I had never imagined that the shoot would be physically challenging, but I was wrong.  Without going into too much detail, they wanted to take pictures of me lunging forward with one leg into a semi-squat position and pretending to break an already broken pole  over my knee while looking directly at the camera.  The photographer, an interesting young man from Norway, wanted me to try a variety of facial expressions, such as happy, proud, satisfied, determined........, to see what worked best.  If you have never tried this, it is not easy.  I had my wife stand next to him as he took the photos since I am used to making all kinds of faces at her (I have had 43 years to practice).

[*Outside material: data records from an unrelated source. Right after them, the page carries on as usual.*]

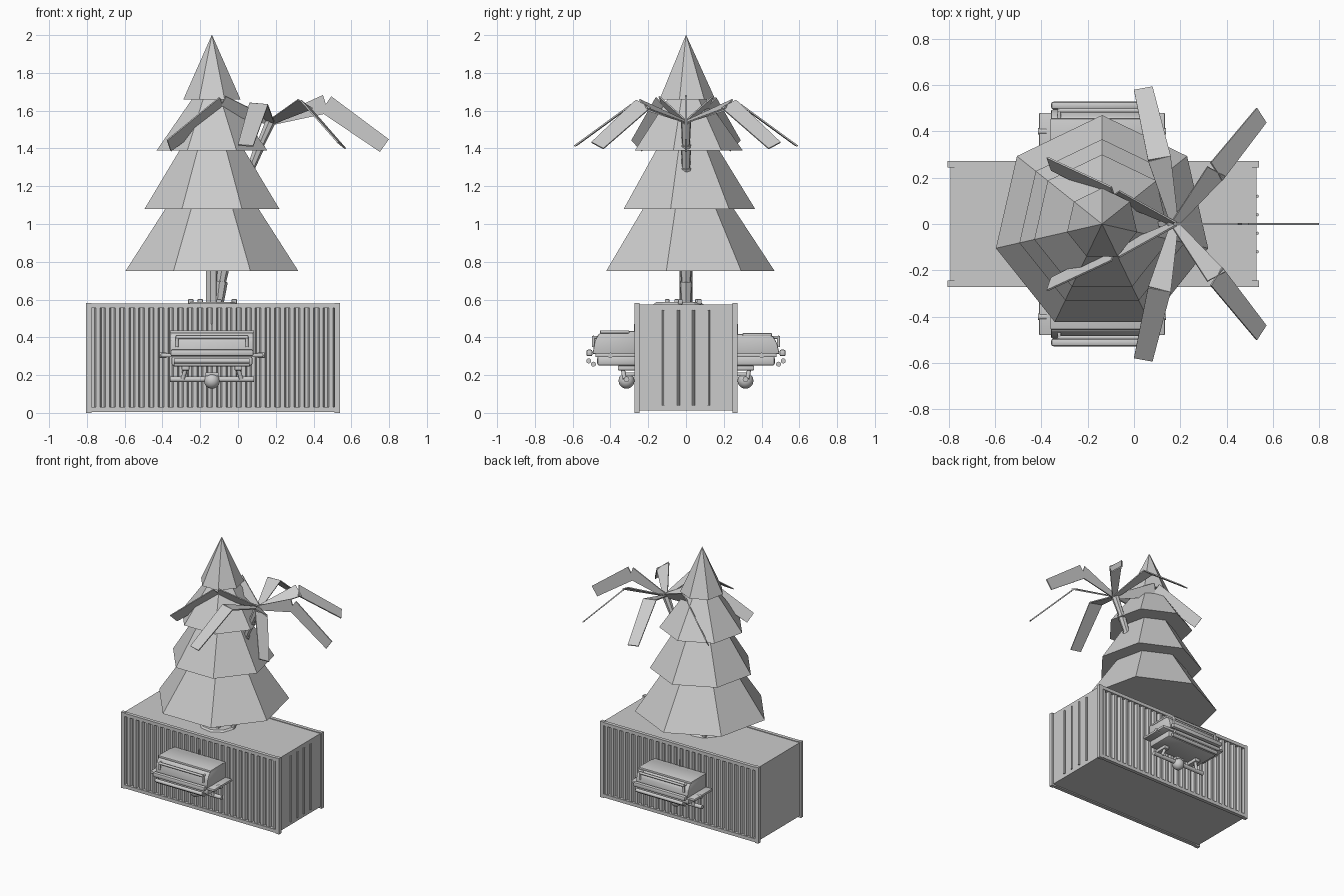
import bpy, bmesh, math
from mathutils import Vector

if "Cube" in bpy.data.objects:
    bpy.data.objects.remove(bpy.data.objects["Cube"])

TX = -0.138  # x of the tree and grill axis


def make(name, verts, faces, smooth=False, bevel=0.0):
    me = bpy.data.meshes.new(name)
    me.from_pydata([tuple(v) for v in verts], [], faces)
    bm = bmesh.new()
    bm.from_mesh(me)
    bmesh.ops.recalc_face_normals(bm, faces=bm.faces)
    if bevel:
        bmesh.ops.bevel(bm, geom=bm.edges[:], offset=bevel, segments=2, profile=0.5, affect='EDGES')
    bm.to_mesh(me)
    bm.free()
    ob = bpy.data.objects.new(name, me)
    bpy.context.collection.objects.link(ob)
    if smooth:
        bpy.ops.object.select_all(action='DESELECT')
        ob.select_set(True)
        bpy.context.view_layer.objects.active = ob
        bpy.ops.object.shade_smooth_by_angle()
    return ob


def loft(name, rings, smooth=False, bevel=0.0):
    """Closed tube through rings of equal point count."""
    n = len(rings[0])
    verts = [p for r in rings for p in r]
    faces = [(k * n + i, k * n + (i + 1) % n, (k + 1) * n + (i + 1) % n, (k + 1) * n + i)
             for k in range(len(rings) - 1) for i in range(n)]
    faces += [tuple(range(n)), tuple(range(len(verts) - n, len(verts)))]
    return make(name, verts, faces, smooth, bevel)


def box(name, x0, x1, y0, y1, z0, z1, bevel=0.0):
    rings = [[(x0, y0, z), (x1, y0, z), (x1, y1, z), (x0, y1, z)] for z in (z0, z1)]
    return loft(name, rings, bool(bevel), bevel)


def ring(c, axis, r, n, start=0.0):
    axis = Vector(axis).normalized()
    u = axis.cross(Vector((0, 1, 0)))
    u = Vector((1, 0, 0)) if u.length < 1e-4 else -u.normalized()
    v = axis.cross(u)
    return [Vector(c) + r * (u * math.cos(start + i * math.tau / n) + v * math.sin(start + i * math.tau / n))
            for i in range(n)]


def rod(name, a, b, r, n=16):
    d = Vector(b) - Vector(a)
    return loft(name, [ring(a, d, r, n), ring(b, d, r, n)], True)


# Container: core, frame and corrugated side panels
X0, X1, Y, H = -0.805, 0.54, 0.272, 0.583
box("container_core", X0 + 0.012, X1 - 0.012, -0.245, 0.245, 0.012, 0.575)
for sy in (-1, 1):
    ya, yb = sorted((sy * 0.245, sy * Y))
    for x in (X0, X1 - 0.03):
        box("corner_post", x, x + 0.03, ya, yb, 0, H)
    for z0, z1 in ((0.004, 0.03), (0.555, 0.58)):
        box("side_rail", X0 + 0.03, X1 - 0.03, ya, yb, z0, z1)
    n = 25
    xs0, pitch = X0 + 0.03, (X1 - X0 - 0.06) / 25
    prof = []
    for i in range(n):
        for f, y in ((0, 0.247), (0.3, 0.247), (0.45, 0.266), (0.85, 0.266)):
            prof.append((xs0 + (i + f) * pitch, sy * y))
    prof.append((X1 - 0.03, sy * 0.247))
    m = len(prof)
    make("corrugated_panel", [(x, y, z) for z in (0.03, 0.555) for x, y in prof],
         [(i, i + 1, m + i + 1, m + i) for i in range(m - 1)])
for y in (-0.12, -0.04, 0.04, 0.12):
    rod("door_rod", (X1 - 0.008, y, 0.04), (X1 - 0.008, y, 0.545), 0.007, 8)

# Conifer: four seven-sided tiers and a trunk
for z0, z1, r0, r1 in ((0.75, 1.085, 0.47, 0.25), (1.08, 1.40, 0.366, 0.17),
                       (1.39, 1.665, 0.30, 0.105), (1.66, 2.0, 0.155, 0.001)):
    loft("tree_tier", [ring((TX, 0, z), (0, 0, 1), r, 7, math.pi / 2) for z, r in ((z0, r0), (z1, r1))])
loft("tree_trunk", [ring((TX, 0, z), (0, 0, 1), 0.034, 7) for z in (0.575, 0.78)])
loft("ground_patch", [ring((TX, -0.04, z), (0, 0, 1), r, 9) for z, r in ((0.574, 0.135), (0.586, 0.12))])
for x, y in ((-0.25, -0.05), (-0.2, 0.06), (-0.09, 0.07), (-0.02, -0.03), (-0.1, -0.1)):
    box("pebble", x - 0.014, x + 0.014, y - 0.012, y + 0.012, 0.575, 0.602, 0.004)


# Palm trunk: flared segments along a bent path
def palm(t):
    return Vector((-0.105 + 0.10 * t + 0.175 * t * t, 0, 0.575 + 0.965 * t))


for i in range(8):
    a, b = palm(i / 8), palm((i + 1) / 8)
    r = 0.036 - 0.0012 * i
    loft("palm_segment", [ring(a, b - a, r * 0.78, 7), ring(b, b - a, r, 7)])

# Palm leaves: two hinged plates each, rolled about their length
CROWN = Vector((0.175, 0, 0))


def leaf(angle, roll):
    a, q = math.radians(angle), math.radians(roll)
    out, side = Vector((math.cos(a), math.sin(a), 0)), Vector((-math.sin(a), math.cos(a), 0))
    pts = [CROWN + out * r + Vector((0, 0, z)) for r, z in ((0.0, 1.54), (0.29, 1.635), (0.60, 1.415))]
    for p0, p1, w0, w1 in ((pts[0], pts[1], 0.035, 0.10), (pts[1], pts[2], 0.10, 0.082)):
        d = (p1 - p0).normalized()
        up = d.cross(side)
        if up.z < 0:
            up = -up
        w, nrm = side * math.cos(q) + up * math.sin(q), up * math.cos(q) - side * math.sin(q)
        loft("palm_leaf", [[p + w * (s * k / 2) + nrm * (t * 0.004)
                            for s, t in ((-1, -1), (1, -1), (1, 1), (-1, 1))]
                           for p, k in ((p0, w0), (p1, w1))])


leaf(0, 90)
for ang, roll in ((51.4, 30), (103, 5), (154.3, -60)):
    leaf(ang, roll)
    leaf(-ang, -roll)


# Barbecue grills hung on both long sides
def ybox(name, hx, y0, y1, z0, z1, sy, bevel=0.0, cx=TX):
    ya, yb = sorted((sy * y0, sy * y1))
    return box(name, cx - hx, cx + hx, ya, yb, z0, z1, bevel)


for sy in (-1, 1):
    ybox("grill_tray", 0.215, 0.262, 0.47, 0.25, 0.30, sy, 0.012)
    ybox("grill_shelf", 0.272, 0.262, 0.48, 0.295, 0.315, sy, 0.006)
    top = 0.433 if sy < 0 else 0.418
    lid = [(0.262, 0.312), (0.262, top), (0.43, top), (0.462, top - 0.015),
           (0.482, top - 0.05), (0.495, 0.312)]
    loft("grill_lid", [[(TX + sx * 0.22, sy * y, z) for y, z in lid] for sx in (-1, 1)], True, 0.006)
    ybox("lid_band", 0.223, 0.30, 0.455, top - 0.012, top + 0.004, sy, 0.004)
    ybox("front_rail", 0.22, 0.495, 0.528, 0.30, 0.335, sy, 0.01)
    for z in (0.275, 0.258):
        y = 0.49 if z < 0.27 else 0.515
        rod("front_bar", (TX - 0.2, sy * y, z), (TX + 0.2, sy * y, z), 0.013)
    rod("lid_handle", (TX - 0.19, sy * 0.49, 0.40), (TX + 0.19, sy * 0.49, 0.40), 0.009)
    for sx in (-1, 1):
        x = TX + sx * 0.185
        rod("handle_arm", (x, sy * 0.45, 0.40), (x, sy * 0.49, 0.40), 0.008)
        rod("handle_leg", (x, sy * 0.49, 0.405), (x, sy * 0.49, 0.35), 0.008)
        rod("shelf_peg", (TX + sx * 0.24, sy * 0.40, 0.305), (TX + sx * 0.277, sy * 0.40, 0.305), 0.014)
        rod("support_leg", (TX + sx * 0.13, sy * 0.34, 0.26), (TX + sx * 0.155, sy * 0.325, 0.18), 0.011)
        ybox("leg_bracket", 0.02, 0.262, 0.36, 0.225, 0.25, sy, 0.004, TX + sx * 0.14)
    rod("lower_bar", (TX - 0.222, sy * 0.315, 0.178), (TX + 0.222, sy * 0.315, 0.178), 0.015)
    ybox("lower_mount", 0.035, 0.262, 0.34, 0.195, 0.215, sy, 0.004)
    ybox("lid_hinge_post", 0.004, 0.262, 0.275, top, 0.47, sy)
    # gas ball
    prof = [(0.042 * math.sin(math.pi * k / 12), -0.042 * math.cos(math.pi * k / 12)) for k in range(13)]
    loft("gas_ball", [ring((TX, sy * 0.315, 0.17 + z), (0, 0, 1), max(r, 0.0005), 20) for r, z in prof], True)
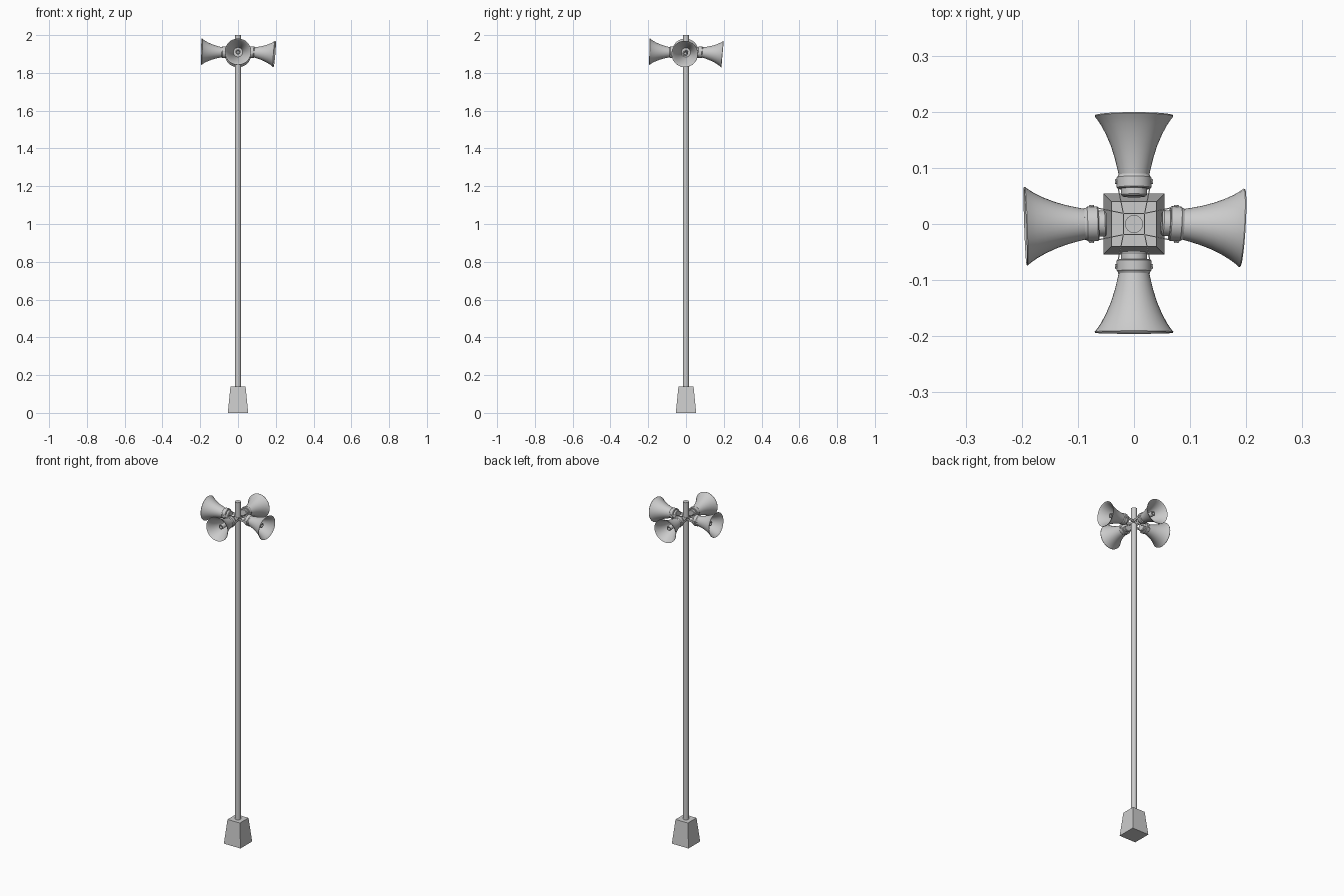
import bpy, bmesh, math
from mathutils import Matrix, Vector

if "Cube" in bpy.data.objects:
    bpy.data.objects.remove(bpy.data.objects["Cube"])

HORN_Z = 1.909
PIVOT = Vector((0.08, 0, 0))


def finish(name, bm, matrix=None, smooth=True):
    bmesh.ops.remove_doubles(bm, verts=bm.verts, dist=1e-5)
    bmesh.ops.recalc_face_normals(bm, faces=bm.faces)
    me = bpy.data.meshes.new(name)
    bm.to_mesh(me)
    bm.free()
    ob = bpy.data.objects.new(name, me)
    bpy.context.collection.objects.link(ob)
    if matrix:
        me.transform(matrix)
    if smooth:
        bpy.ops.object.select_all(action='DESELECT')
        ob.select_set(True)
        bpy.context.view_layer.objects.active = ob
        bpy.ops.object.shade_smooth_by_angle(angle=math.radians(35))
    return ob


def lathe(name, profile, matrix, steps=32):
    # profile of (distance, radius) turned around the local x axis
    bm = bmesh.new()
    vs = [bm.verts.new((x, 0, r)) for x, r in profile]
    es = [bm.edges.new(p) for p in zip(vs, vs[1:])]
    bmesh.ops.spin(bm, geom=vs + es, cent=(0, 0, 0), axis=(1, 0, 0),
                   angle=math.tau, steps=steps, use_merge=False)
    return finish(name, bm, matrix)


def strip(name, path, height, thick, matrix):
    # bent flat bar following a path in plan
    bm = bmesh.new()
    vs = [bm.verts.new((x, y, -height / 2)) for x, y in path]
    es = [bm.edges.new(p) for p in zip(vs, vs[1:])]
    ext = bmesh.ops.extrude_edge_only(bm, edges=es)
    bmesh.ops.translate(bm, vec=(0, 0, height),
                        verts=[g for g in ext['geom'] if isinstance(g, bmesh.types.BMVert)])
    ob = finish(name, bm, matrix, smooth=False)
    mod = ob.modifiers.new("thickness", 'SOLIDIFY')
    mod.thickness = thick
    mod.offset = 0
    return ob


# tapered square foot
bm = bmesh.new()
bmesh.ops.create_cone(bm, cap_ends=True, segments=4, radius1=0.054 * math.sqrt(2),
                      radius2=0.04 * math.sqrt(2), depth=0.14,
                      matrix=Matrix.Translation((0, 0, 0.07)) @ Matrix.Rotation(math.pi / 4, 4, 'Z'))
finish("base", bm, smooth=False)

# pole
bm = bmesh.new()
bmesh.ops.create_cone(bm, cap_ends=True, segments=24, radius1=0.016, radius2=0.016,
                      depth=1.87, matrix=Matrix.Translation((0, 0, 1.065)))
finish("pole", bm)

# flared shell with a thin wall and rolled lip
flare = [(0.086, 0.027), (0.10, 0.030), (0.12, 0.035), (0.14, 0.0415),
         (0.16, 0.050), (0.175, 0.058), (0.185, 0.0645), (0.192, 0.070)]
shell = [(0.086, 0)] + flare + [(0.194, 0.0695)] + \
        [(x + 0.001, r - 0.0025) for x, r in reversed(flare)] + [(0.087, 0)]
driver = [(0.049, 0), (0.049, 0.020), (0.052, 0.023), (0.063, 0.023), (0.063, 0.029),
          (0.065, 0.031), (0.083, 0.031), (0.085, 0.029), (0.088, 0.028), (0.088, 0)]
tube = [(0.087, 0.012), (0.158, 0.014), (0.160, 0.013), (0.160, 0.008),
        (0.145, 0.006), (0.145, 0)]

# heading, yaw and downward pitch of each speaker in degrees
speakers = {"right": (0, -3.5, 4.5), "rear": (90, 0, 5), "left": (180, 2, -1.5), "front": (270, 0, -1.5)}
for side, (heading, yaw, pitch) in speakers.items():
    mount = Matrix.Translation((0, 0, HORN_Z)) @ Matrix.Rotation(math.radians(heading), 4, 'Z')
    aim = (mount @ Matrix.Translation(PIVOT) @ Matrix.Rotation(math.radians(yaw), 4, 'Z')
           @ Matrix.Rotation(math.radians(pitch), 4, 'Y') @ Matrix.Translation(-PIVOT))
    lathe(side + "_horn", shell, aim)
    lathe(side + "_driver", driver, aim)
    lathe(side + "_inner_tube", tube, aim, 16)
    # U bracket from the pole clamp to the sides of the driver
    strip(side + "_bracket", [(0.08, -0.032), (0.058, -0.027), (0.019, -0.019),
                              (0.019, 0.019), (0.058, 0.027), (0.08, 0.032)], 0.014, 0.002, mount)
    # pivot bolts
    bm = bmesh.new()
    bmesh.ops.create_cone(bm, cap_ends=True, segments=12, radius1=0.004, radius2=0.004, depth=0.068,
                          matrix=Matrix.Translation((0.075, 0, 0)) @ Matrix.Rotation(math.pi / 2, 4, 'X'))
    finish(side + "_bolt", bm, mount)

We kept this up for two hours with a few breaks for me to recover, them to review the shots taken, and one clothing change.  After a while, my left quad, which was getting the brunt of the workout, started to tighten up.  The makeup guy applied touch up's more and more frequently as I started to perspire as a result of the physical work and bright light.  I was pleased that my balance (not a strong point for most with PD) was not bad at the outset.  However, as we got deeper into the session my poses became more and more like Chevy Chase slapstick.  Thankfully, they assured me when it was over that they were pleased with the results.  They even took a shot of Linda and me together (which they will send us) as a momento.  They told me afterward that it was OK to talk about what took place, but I don't want to be the one to introduce the details of the campaign.


When we returned to the airport for our trip home, I was surprised by how totally exhausted I was, not to mention the throbbing in my left quad.  Needless to say, I have a heightened level of respect for photography models.  All in all, it was quite a memorable experience.